Turner – State Has Responsibility To Preserve Park Funding

TRENTON – Senator Shirley K. Turner, D-Mercer, a member of the Senate Budget and Appropriations Committee, issued the following statement after the budget panel heard from Department of Environmental Protections Commissioner Lisa Jackson about the status of her department’s budget and funding for parks and recreation in New Jersey:

“Families all across New Jersey are trying to do more on less, and stretch their family budget to the absolute limit. Gasoline prices are soaring, as well as the cost of basic necessities – right now, the cost of a gallon of milk is even higher than the cost of a gallon of gasoline. The national recession has had a profound affect on the expendable incomes of residents all over the Garden State, and many are seeking to visit natural and historical treasures closer to home, rather than extended vacations elsewhere.

“Many New Jerseyans are trying to make the most of their money while the value of the dollar continues to drop and the cost of living continues to rise. At this time of tight family finances, we shouldn’t limit the availability and access to State parks and recreation areas. It sends the wrong message about where the State’s values stand.

“In my own legislative district, two world-class State parks would be affected by the nearly $9 million funding cut in park funding. Washington Crossing State Park serves as an invaluable recreation area as well as a learning laboratory connecting park visitors with a piece of history. Princeton Battlefield would also be negatively affected by the funding shortfall.

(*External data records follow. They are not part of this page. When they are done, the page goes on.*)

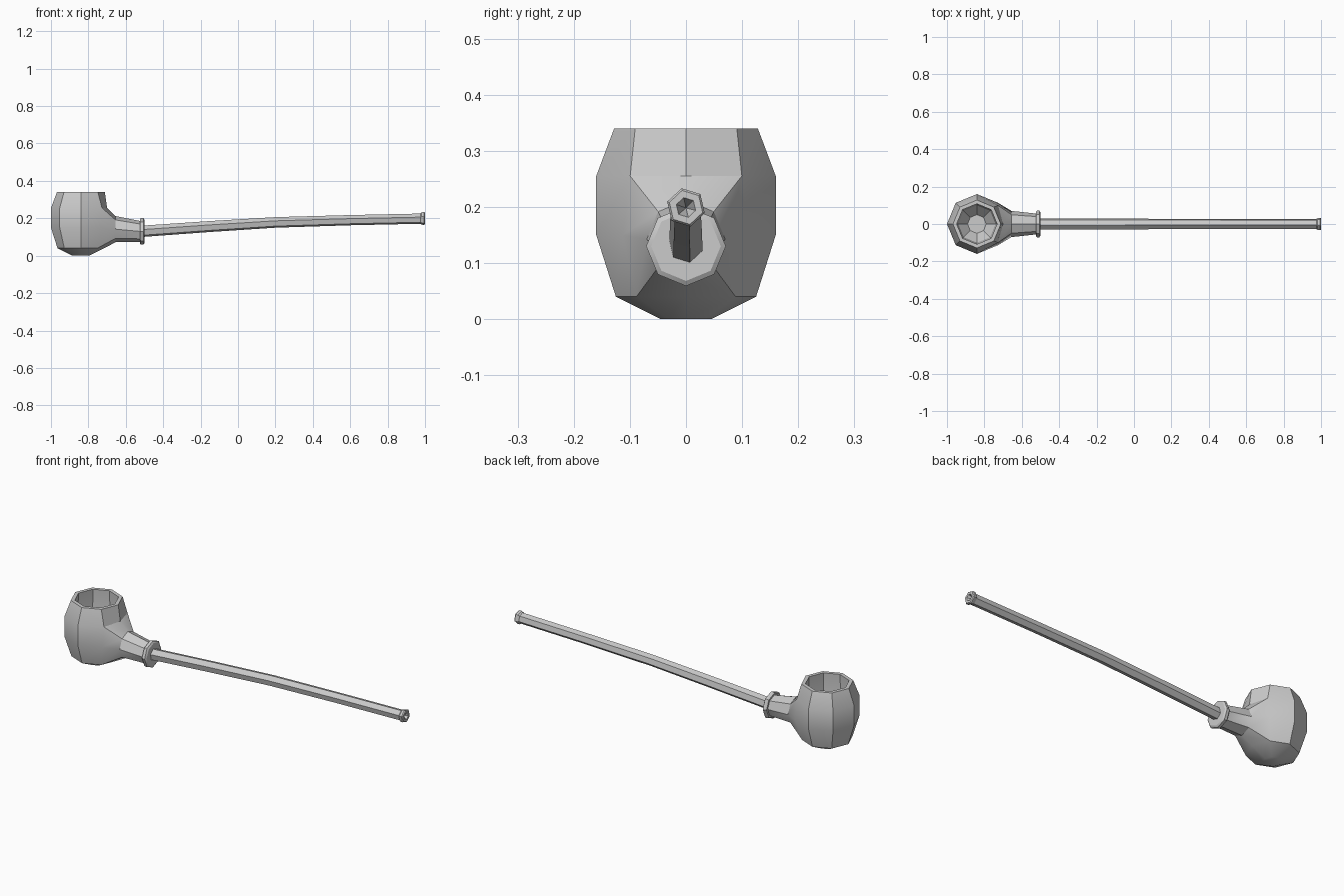
import bpy, bmesh, math
from mathutils import Vector

if "Cube" in bpy.data.objects:
    bpy.data.objects.remove(bpy.data.objects["Cube"])

grey = bpy.data.materials.new("plain_grey")
grey.diffuse_color = (0.6, 0.6, 0.6, 1)
grey.use_nodes = True
grey.node_tree.nodes["Principled BSDF"].inputs["Base Color"].default_value = grey.diffuse_color


def finish(bm, name):
    bmesh.ops.recalc_face_normals(bm, faces=bm.faces)
    me = bpy.data.meshes.new(name)
    bm.to_mesh(me)
    bm.free()
    me.materials.append(grey)
    ob = bpy.data.objects.new(name, me)
    bpy.context.collection.objects.link(ob)
    bpy.ops.object.select_all(action='DESELECT')
    ob.select_set(True)
    bpy.context.view_layer.objects.active = ob
    bpy.ops.object.shade_smooth_by_angle(angle=math.radians(30))
    return ob


def bridge(bm, a, b, skip=()):
    n = len(a)
    for i in range(n):
        if i not in skip:
            bm.faces.new((a[i], a[(i + 1) % n], b[(i + 1) % n], b[i]))


def flat_ring(bm, r, z, n=8, cx=-0.84):
    return [bm.verts.new((cx + r * math.cos(i * math.tau / n), r * math.sin(i * math.tau / n), z))
            for i in range(n)]


def upright_ring(bm, x, z, r, n, turn=0.0):
    # ring facing +x, first vertex at the top, running towards +y
    return [bm.verts.new((x, r * math.sin(i * math.tau / n + turn), z + r * math.cos(i * math.tau / n + turn)))
            for i in range(n)]


# Bowl with shank: octagonal lathe, open where the shank grows out
bm = bmesh.new()
profile = [(0.045, 0.0), (0.125, 0.04), (0.16, 0.15), (0.16, 0.255), (0.128, 0.34),
           (0.108, 0.34), (0.112, 0.25), (0.10, 0.14), (0.05, 0.08)]
rings = [flat_ring(bm, r, z) for r, z in profile]
for k in range(len(rings) - 1):
    bridge(bm, rings[k], rings[k + 1], skip=(0, 7) if k in (1, 2) else ())
bm.faces.new(rings[0])
bm.faces.new(rings[-1])
low, mid, high = rings[1:4]
bm.verts.remove(mid[0])
high[0].co.x = -0.70
for i in (1, 7):
    high[i].co.y *= 0.88
opening = [high[0], high[1], mid[1], low[1], low[0], low[7], mid[7], high[7]]

# Shank and collar: (x, z, radius)
prev = opening
for x, z, r in [(-0.655, 0.142, 0.07), (-0.525, 0.13, 0.056), (-0.525, 0.13, 0.066),
                (-0.518, 0.13, 0.071), (-0.506, 0.13, 0.071), (-0.50, 0.13, 0.062)]:
    ring = upright_ring(bm, x, z, r, 8)
    bridge(bm, prev, ring)
    prev = ring
bm.faces.new(prev)
finish(bm, "bowl_and_shank")

# Stem: gently bent hexagonal tube with a lip and a small bore
bm = bmesh.new()
turn = math.radians(-13)
prev = None
for x, z, r in [(-0.505, 0.131, 0.031), (-0.15, 0.156, 0.030), (0.2, 0.178, 0.029), (0.6, 0.19, 0.028),
                (0.975, 0.198, 0.028), (0.982, 0.199, 0.034), (0.995, 0.199, 0.035),
                (1.0, 0.199, 0.031), (1.0, 0.199, 0.018)]:
    ring = upright_ring(bm, x, z, r, 6, turn)
    if prev:
        bridge(bm, prev, ring)
    else:
        bm.faces.new(ring)
    prev = ring
tip = bm.verts.new((0.96, 0, 0.198))
for i in range(6):
    bm.faces.new((prev[i], prev[(i + 1) % 6], tip))
finish(bm, "stem")
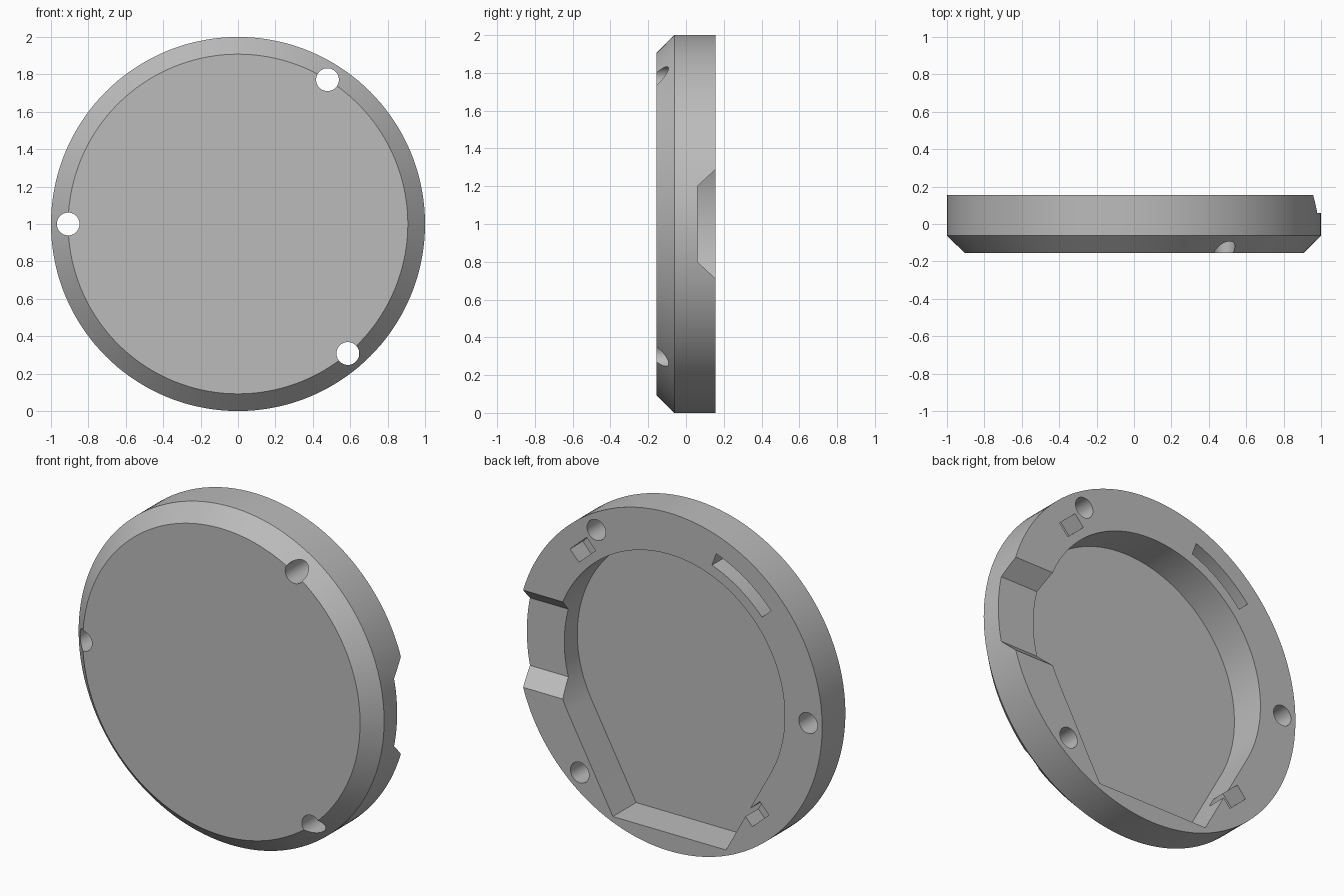
import bpy, bmesh, math
from mathutils import Vector

if "Cube" in bpy.data.objects:
    bpy.data.objects.remove(bpy.data.objects["Cube"])

CZ = 1.0                      # height of the disc axis
FRONT, BACK = -0.155, 0.155
FLOOR = -0.062                # pocket floor depth

grey = bpy.data.materials.new("mid grey")
grey.diffuse_color = (0.5, 0.5, 0.5, 1)
grey.use_nodes = True
grey.node_tree.nodes["Principled BSDF"].inputs["Base Color"].default_value = grey.diffuse_color


def arc(r, a0, a1, n, cx=0.0, cz=CZ):
    """Points (x, z) on an arc, angles in degrees."""
    return [(cx + r * math.cos(math.radians(a0 + (a1 - a0) * i / n)),
             cz + r * math.sin(math.radians(a0 + (a1 - a0) * i / n)))
            for i in range(n + 1)]


def loft(name, rings):
    """Closed solid through rings of equal point count."""
    bm = bmesh.new()
    loops = [[bm.verts.new(p) for p in ring] for ring in rings]
    n = len(loops[0])
    for a, b in zip(loops, loops[1:]):
        for i in range(n):
            j = (i + 1) % n
            bm.faces.new((a[i], a[j], b[j], b[i]))
    bm.faces.new(loops[0][::-1])
    bm.faces.new(loops[-1])
    bmesh.ops.recalc_face_normals(bm, faces=bm.faces)
    me = bpy.data.meshes.new(name)
    bm.to_mesh(me)
    bm.free()
    me.materials.append(grey)
    ob = bpy.data.objects.new(name, me)
    bpy.context.collection.objects.link(ob)
    return ob


def prism(name, outline, y0, y1):
    """Extrude an (x, z) outline along y."""
    return loft(name, [[(x, y, z) for x, z in outline] for y in (y0, y1)])


# Disc with chamfered front rim
SEG = 144
disc = loft("disc_cover", [[(x, y, z) for x, z in arc(r, 0, 360, SEG)[:-1]]
                           for r, y in ((0.908, FRONT), (1.0, -0.062), (1.0, BACK))])
cutters = []
OUT = BACK + 0.1

# Round pocket widening to a flat-bottomed tail
tangent = -28.0
pocket = arc(0.755, tangent, 180 - tangent, 110) + [(-0.37, 0.105), (0.37, 0.105)]
cutters.append(prism("pocket_cutter", pocket, FLOOR, OUT))

# Three screw holes through the rim
for a in (180, 58.2, -49.7):
    cx = 0.908 * math.cos(math.radians(a))
    cz = CZ + 0.908 * math.sin(math.radians(a))
    cutters.append(prism("screw_hole_cutter", arc(0.061, 0, 360, 40, cx, cz)[:-1],
                         FRONT - 0.1, OUT))

# Curved slot in the back rim
slot = arc(0.895, 110, 138, 20) + arc(0.815, 138, 110, 20)
cutters.append(prism("slot_cutter", slot, BACK - 0.15, OUT))

# Two opposite rectangular clip recesses
for a in (48, 228):
    u = Vector((math.cos(math.radians(a)), math.sin(math.radians(a))))
    t = Vector((-u.y, u.x))
    c = Vector((0, CZ)) + u * 0.848
    rect = [tuple(c + u * (0.043 * i) + t * (0.073 * j))
            for i, j in ((-1, -1), (1, -1), (1, 1), (-1, 1))]
    cutters.append(prism("clip_cutter", rect, BACK - 0.12, OUT))

# Sloped side notch through the rim
s = 0.0875 / 0.095            # slope of the notch sides
ext = 0.0875 + s * 0.1
notch = [(0.06, 0.8), (0.06, 1.2), (OUT, 1.2 + ext), (OUT, 0.8 - ext)]
cutters.append(loft("notch_cutter", [[(x, y, z) for y, z in notch] for x in (0.5, 1.2)]))

# Cut everything, then drop the cutters
for c in cutters:
    m = disc.modifiers.new(c.name, 'BOOLEAN')
    m.operation = 'DIFFERENCE'
    m.solver = 'EXACT'
    m.object = c
    c.hide_render = True
bpy.context.view_layer.update()
dg = bpy.context.evaluated_depsgraph_get()
result = bpy.data.meshes.new_from_object(disc.evaluated_get(dg))
disc.modifiers.clear()
disc.data = result
for c in cutters:
    bpy.data.objects.remove(c)
result.materials.clear()
result.materials.append(grey)
for p in result.polygons:
    p.material_index = 0

bpy.context.view_layer.objects.active = disc
disc.select_set(True)
bpy.ops.object.shade_smooth_by_angle(angle=math.radians(25))
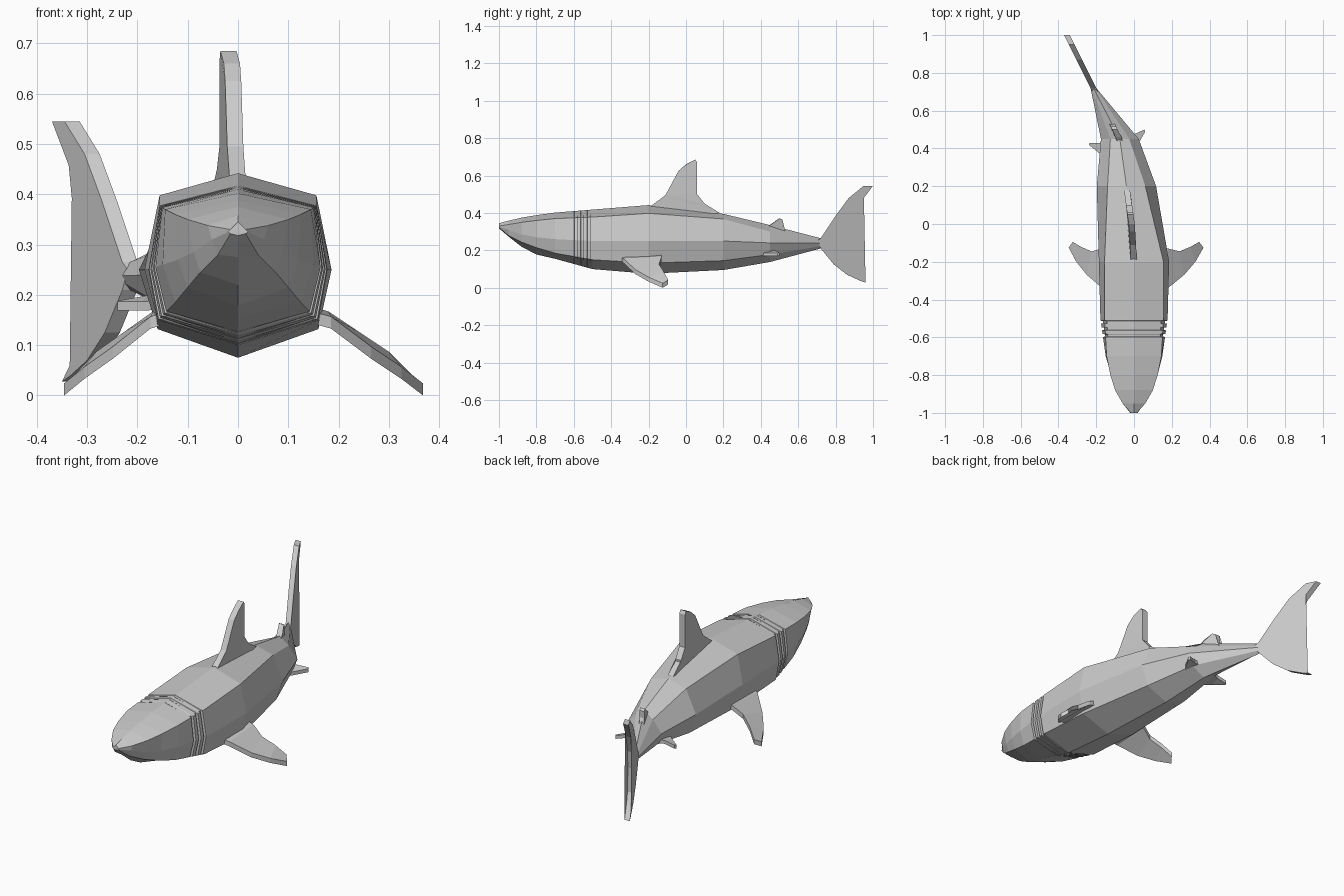
import bpy, bmesh
from mathutils import Vector

if "Cube" in bpy.data.objects:
    bpy.data.objects.remove(bpy.data.objects["Cube"])

# Sideways bend of the spine: (y, x)
SPINE = [(-1, 0), (-0.2, 0), (0.0, -0.012), (0.2, -0.04), (0.45, -0.075),
         (0.72, -0.215), (1.0, -0.355)]


def interp(rows, y):
    """Linear interpolation of rows keyed by their first value."""
    for a, b in zip(rows, rows[1:]):
        if y <= b[0]:
            t = (y - a[0]) / (b[0] - a[0])
            return [p + (q - p) * t for p, q in zip(a, b)]
    return list(rows[-1])


def bend(y):
    return interp(SPINE, y)[1]


def finish(bm, name):
    bmesh.ops.recalc_face_normals(bm, faces=bm.faces)
    mesh = bpy.data.meshes.new(name)
    bm.to_mesh(mesh)
    bm.free()
    obj = bpy.data.objects.new(name, mesh)
    bpy.context.collection.objects.link(obj)
    return obj


def loft(name, rings):
    """Skin closed rings of equal point count and cap both ends."""
    bm = bmesh.new()
    vs = [[bm.verts.new(p) for p in r] for r in rings]
    n = len(rings[0])
    for a, b in zip(vs, vs[1:]):
        for i in range(n):
            j = (i + 1) % n
            bm.faces.new((a[i], a[j], b[j], b[i]))
    bm.faces.new(vs[0])
    bm.faces.new(vs[-1])
    return finish(bm, name)


def upright_fin(name, outline, half):
    """Flat fin from a (y, z) outline that follows the spine bend."""
    bm = bmesh.new()
    left, right = ([bm.verts.new((bend(y) + s * half, y, z)) for y, z in outline]
                   for s in (-1, 1))
    caps = [bm.faces.new(left), bm.faces.new(right)]
    n = len(outline)
    for i in range(n):
        j = (i + 1) % n
        bm.faces.new((left[i], left[j], right[j], right[i]))
    bmesh.ops.triangulate(bm, faces=caps)
    return finish(bm, name)


def side_fin(name, sections, thick):
    """Fin from (leading point, trailing point) pairs, root to tip."""
    rings = []
    for lead, trail in sections:
        up = Vector((0, 0, thick / 2))
        a, b = Vector(lead), Vector(trail)
        rings.append([a + up, b + up, b - up, a - up])
    return loft(name, rings)


# Body: y, upper half width, z, middle half width, z, lower half width, z, top z, bottom z
BODY = [
    (-1.00, .015, .330, .020, .325, .015, .322, .345, .318),
    (-0.95, .060, .338, .052, .310, .040, .280, .358, .275),
    (-0.88, .100, .350, .088, .285, .075, .245, .375, .220),
    (-0.80, .125, .360, .120, .270, .100, .215, .388, .178),
    (-0.70, .145, .370, .150, .260, .125, .185, .402, .155),
    (-0.50, .156, .378, .178, .250, .160, .150, .418, .100),
    (-0.20, .156, .398, .186, .250, .160, .132, .442, .075),
    (0.20, .100, .368, .157, .250, .120, .145, .395, .095),
    (0.45, .050, .300, .100, .240, .075, .178, .335, .138),
    (0.72, .010, .252, .015, .238, .010, .222, .265, .210),
]

# Gill slits: narrow grooves inserted between the body stations
stations = [(r, 0) for r in BODY]
for gy in (-0.59, -0.555, -0.52):
    for dy, inset in ((-.008, 0), (-.006, .012), (.006, .012), (.008, 0)):
        stations.append((interp(BODY, gy + dy), inset))
stations.sort(key=lambda s: s[0][0])

rings = []
for (y, uw, uz, mw, mz, lw, lz, top, bot), d in stations:
    c = bend(y)
    side = [(uw - d, uz), (mw - d, mz), (lw - d, lz)]
    rings.append([(c, y, top)] + [(c + w, y, z) for w, z in side] +
                 [(c, y, bot)] + [(c - w, y, z) for w, z in reversed(side)])
loft("body", rings)

# Dorsal fins and tail fin
upright_fin("dorsal_fin", [(-.21, .42), (-.11, .495), (-.04, .625), (0, .66), (.05, .685),
                           (.06, .67), (.06, .50), (.10, .45), (.10, .44), (.18, .40),
                           (.10, .39)], .016)
upright_fin("rear_dorsal_fin", [(.43, .32), (.46, .345), (.50, .372), (.515, .365),
                                (.515, .33), (.53, .305), (.47, .29)], .014)
upright_fin("tail_fin", [(.70, .25), (.72, .265), (.80, .385), (.87, .48), (.95, .545),
                         (1.0, .545), (.92, .44), (.875, .34), (.865, .25), (.875, .13),
                         (.90, .09), (.96, .028), (.93, .038), (.86, .07), (.79, .125),
                         (.72, .21)], .015)

# Pectoral fins, the left one slightly closer in
for name, s in (("right_pectoral_fin", 1), ("left_pectoral_fin", -.94)):
    pts = [((.13, -.35, .16), (.13, -.13, .17)),
           ((.185, -.335, .145), (.18, -.13, .155)),
           ((.265, -.27, .085), (.24, -.145, .115)),
           ((.325, -.20, .045), (.30, -.12, .075)),
           ((.368, -.125, .012), (.345, -.095, .03))]
    side_fin(name, [[(x * s, y, z) for x, y, z in p] for p in pts], .024)

# Pelvic fins
side_fin("right_pelvic_fin", [((-.03, .37, .18), (-.05, .47, .19)),
                              ((.02, .42, .178), (.0, .475, .19)),
                              ((.06, .49, .178), (.055, .50, .18))], .018)
side_fin("left_pelvic_fin", [((-.13, .33, .18), (-.12, .45, .19)),
                             ((-.19, .38, .178), (-.18, .43, .19)),
                             ((-.24, .42, .178), (-.235, .43, .18))], .018)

“I’ve received communications from constituents indicating that they would be willing to pay more for the services that they use at these sites, but we must be careful not to price our parks out of the range of all but the wealthiest New Jerseyans.

“In times of national economic uncertainty, our State park services are even more important to the residents of New Jersey. We should exhaust every alternative before taking a short-sighted approach to slashing funding, cutting hours, or outright closing the parks that many rely on as a convenient escape from their everyday lives.”